Tough decision for Haig: what to do about West Bank citizen in US jail
Ultimately it is the US secretary of state who is expected to decide whether or not to grant Israel's request to extradite a 21-year- old West Bank resident who has spent the last two years in a Chicago jail.Skip to next paragraph
Subscribe Today to the Monitor
In some ways the case mirrors all the tensions of the Middle East in microcosm, and no one suggests that the secretary's decision will be easy. Indeed, it is sure to set an important precedent whichever way it goes.
Ziad Abu Ein, who considers himself a citizen of Jordan, is wanted by Israel on charges of planting a bomb that killed two people in a crowded Tiberius marketplace two years ago. His attorneys have argued that the charge, made by an alleged accomplice then in Israeli custody, has since been withdrawn and that sworn statements from 11 other witnesses prove that he spent that day in another city miles away.
Following court decision that have consistently paved the way for an extradition order, defense attorney Ramsey Clark, former US attorney general, formally appealed the case July 10 to the US Supreme Court. That court, which has narrow jurisdiction in extradition cases, has not taken such a case since 1936. Few experts in international law think the justices will make an exception for Mr. Abu Ein's appeal. In any event, unless the court takes the case and reverses the lower court rulings (prospects considered highly unlikely) , the secretary of state, who can take into consideration a much broader range of issues than the court, must sign any extradition order.
Accordingly, intensive diplomatic efforts to convince the secretary of the importance of his decision have been under way for many months. In March, ambassadors and other leading officials from 17 Arab nations sent a long memo detailing their concerns to Secretary of State Alexander M. Haig Jr. They charged that Abu Ein's imprisonment without bail was discriminatory and strongly urged against any attempt to extradite him. Later, after a personal meeting with three of the emissaries, Deputy Secretary of State William P. Clark assured the Arab leaders in writing that "all aspects" of the case would be reviewed and that the State Department fully understands the "sensitivity and importance" the case has acquired in the Middle East.
A more direct appeal to the US government to release Abu Ein from jail on human- rights grounds was passed as a resolution in the United Nations Economic and Social Council in May. According to George Shamma of the Jordanian Mission to the UN, a similar resolution may well be taken up in the fall in the UN Special Political Committee.
Also, Abu Ein, whose defense committee supporters include an array of distinguished human-rights activists and whose imprisonment has sparked a number of demonstrations in this country and the Middle East, has been visited in jail by a steady stream of Arab leaders.
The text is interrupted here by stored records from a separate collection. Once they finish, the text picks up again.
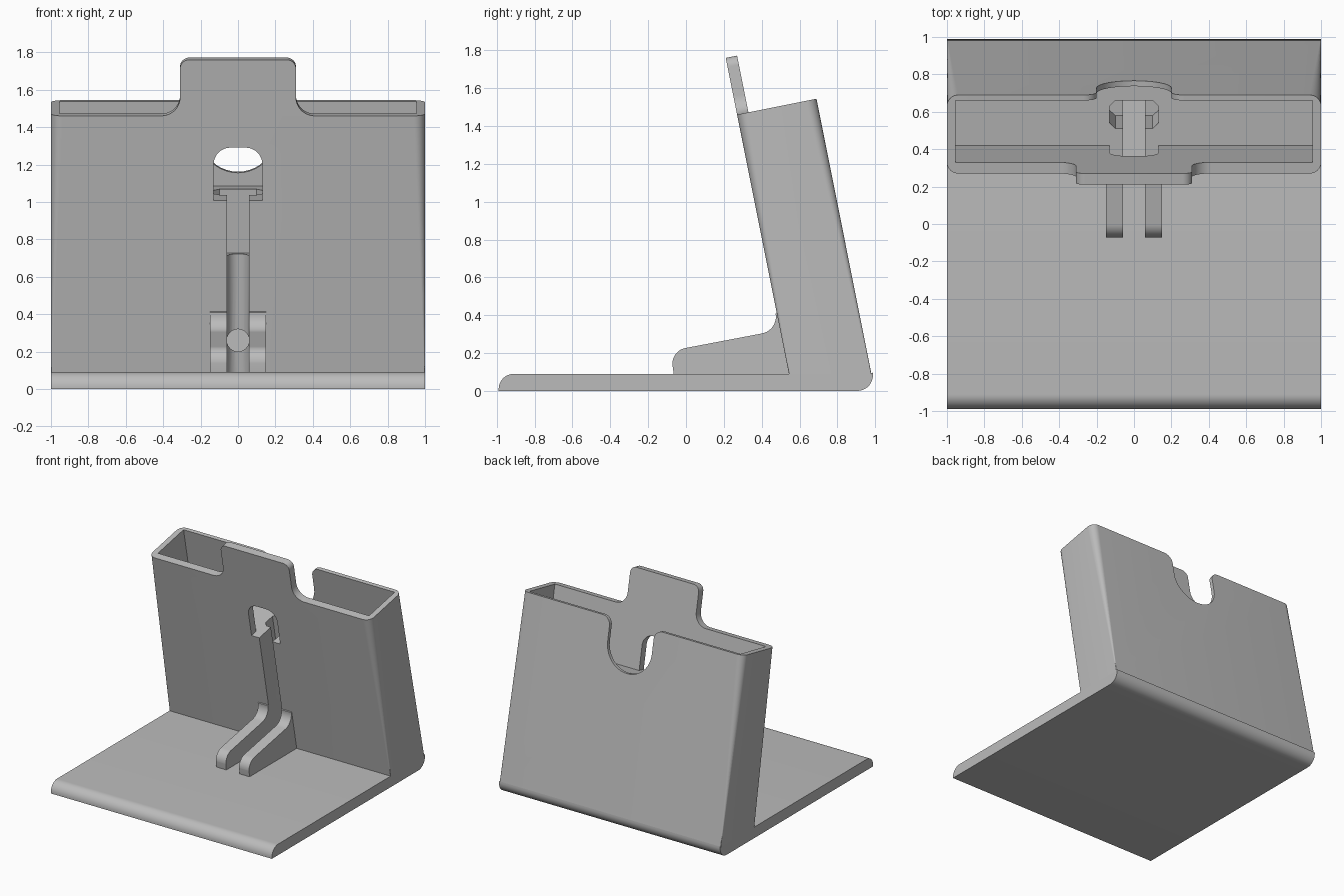
import bpy, bmesh
from math import sin, cos, pi, atan, radians
from mathutils import Matrix, Vector

cube = bpy.data.objects.get("Cube")
if cube:
    bpy.data.objects.remove(cube, do_unlink=True)

grey = bpy.data.materials.new("plain_grey")
grey.use_nodes = True
colour = (0.5, 0.5, 0.5, 1)
grey.diffuse_color = colour
grey.node_tree.nodes["Principled BSDF"].inputs["Base Color"].default_value = colour

# Leaning frame: x across, u from front to back, v up the front wall
TILT = atan(0.2)
ORIGIN = Vector((0, 0.27, 1.46))
U = Vector((0, cos(TILT), sin(TILT)))
V = Vector((0, -sin(TILT), cos(TILT)))
X = Vector((1, 0, 0))


def lean(x, u, v):
    return ORIGIN + X * x + U * u + V * v


def arc(cx, cy, r, start, end, n=10):
    """Points on an arc, angles in degrees."""
    angles = [radians(start + (end - start) * i / n) for i in range(n + 1)]
    return [(cx + r * cos(a), cy + r * sin(a)) for a in angles]


def round_rect(x0, x1, y0, y1, r):
    return (arc(x1 - r, y1 - r, r, 0, 90) + arc(x0 + r, y1 - r, r, 90, 180)
            + arc(x0 + r, y0 + r, r, 180, 270) + arc(x1 - r, y0 + r, r, 270, 360))


def rect(x0, x1, y0, y1):
    return [(x0, y0), (x1, y0), (x1, y1), (x0, y1)]


def loft(name, ring_a, ring_b):
    """Solid between two rings of equal length."""
    bm = bmesh.new()
    a = [bm.verts.new(p) for p in ring_a]
    b = [bm.verts.new(p) for p in ring_b]
    bm.faces.new(a)
    bm.faces.new(b)
    for i in range(len(a)):
        j = (i + 1) % len(a)
        bm.faces.new((a[i], a[j], b[j], b[i]))
    bmesh.ops.recalc_face_normals(bm, faces=bm.faces)
    mesh = bpy.data.meshes.new(name)
    bm.to_mesh(mesh)
    bm.free()
    mesh.materials.append(grey)
    obj = bpy.data.objects.new(name, mesh)
    bpy.context.collection.objects.link(obj)
    return obj


def side_prism(name, pts, x0, x1):
    return loft(name, [(x0, y, z) for y, z in pts], [(x1, y, z) for y, z in pts])


def wall_prism(name, pts, u0, u1):
    return loft(name, [lean(x, u0, v) for x, v in pts], [lean(x, u1, v) for x, v in pts])


def shaft(name, pts, v0, v1):
    return loft(name, [lean(x, u, v0) for x, u in pts], [lean(x, u, v1) for x, u in pts])


def mirrored(half):
    return half + [(-x, v) for x, v in reversed(half)]


def smooth(obj):
    bpy.ops.object.select_all(action='DESELECT')
    obj.select_set(True)
    bpy.context.view_layer.objects.active = obj
    bpy.ops.object.shade_smooth_by_angle(angle=radians(30))


# Base plate with rounded front and rear edges
base = side_prism("base_plate", [(-0.99, 0)] + arc(-0.91, 0.01, 0.08, 180, 90)
                  + [(0.544, 0.09), (0.98, 0.09)]
                  + arc(0.905, 0.083, 0.083, 11, -90), -1, 1)

# Leaning holder body, its corners growing rounder toward the top
foot = [(x, y, 0.09) for x, y in round_rect(-1, 1, 0.544, 0.98, 0.004)]
rim = [lean(x, u, 0) for x, u in round_rect(-1, 1, 0, 0.428, 0.06)]
holder = loft("holder_body", foot, rim)

# Openings in the holder
FLOOR = -0.461
notch = mirrored([(0.27, 0.05), (0.27, 0)] + arc(0.27, -0.07, 0.07, 90, 180)
                 + arc(0, -0.19, 0.2, 0, -90)[:-1] + [(0, -0.39)])
del notch[len(notch) // 2]
window = mirrored([(0.13, FLOOR)] + arc(0.04, -0.263, 0.09, 0, 90))
pocket = [(0.1, 0.153), (0.13, 0.183), (0.13, 0.276), (0.1, 0.306)]
channel = [(0.06, -0.1)] + arc(0, 0.23, 0.06, 0, 180) + [(-0.06, -0.1)]
bore = arc(0, 0.26, 0.06, 0, 360, 24)[:-1]
cutters = [
    shaft("cavity_cutter", rect(-0.955, 0.955, 0.061, 0.398), FLOOR, 0.1),
    wall_prism("notch_cutter", notch, 0.3, 0.5),
    wall_prism("window_cutter", window, -0.1, 0.1),
    shaft("plug_cutter", mirrored(pocket), -0.81, -0.4),
    shaft("channel_cutter", channel, -1.6, -0.42),
    loft("bore_cutter", [(x, 0.4, z) for x, z in bore], [(x, 0.86, z) for x, z in bore]),
]
for cutter in cutters:
    cutter.hide_render = True
    mod = holder.modifiers.new(cutter.name, 'BOOLEAN')
    mod.operation = 'DIFFERENCE'
    mod.solver = 'EXACT'
    mod.object = cutter
bpy.context.view_layer.update()
carved = bpy.data.meshes.new_from_object(
    holder.evaluated_get(bpy.context.evaluated_depsgraph_get()))
holder.modifiers.clear()
holder.data = carved
for cutter in cutters:
    bpy.data.objects.remove(cutter, do_unlink=True)

# Raised tab on the front wall
tab = wall_prism("front_tab", mirrored([(0.41, 0)] + arc(0.41, 0.1, 0.1, 270, 180)[1:]
                                       + arc(0.26, 0.256, 0.05, 0, 90)), 0, 0.061)

# Pair of cable guide ribs at the foot of the wall
rib_side = ([(-0.065, 0.09), (-0.072, 0.14)] + arc(0.013, 0.143, 0.085, 180, 101)
            + arc(0.385, 0.392, 0.09, -79, 11) + [(0.49, 0.42), (0.555, 0.09)])
ribs = [side_prism(side + "_rib", rib_side, *span)
        for side, span in (("left", (0.06, 0.15)), ("right", (-0.15, -0.06)))]

for part in [base, holder, tab] + ribs:
    smooth(part)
They range from ambassadors to the expelled West Bank mayors of Halhoul and Hebron. His most recent visitor, last week, was Clovis Maksoud, the official UN observer of the League of Arab States. Chatting with reporters in front of the jail after his visit, Dr. Maksoud said he felt that if extradition were allowed, it would in effect signal recognition of Israeli legal authority over the occupied territories -- "it would bestow legitimacy on what is an illegal occupation . . . and allow the long arm of Israel to arrest anybody outside its own boundaries."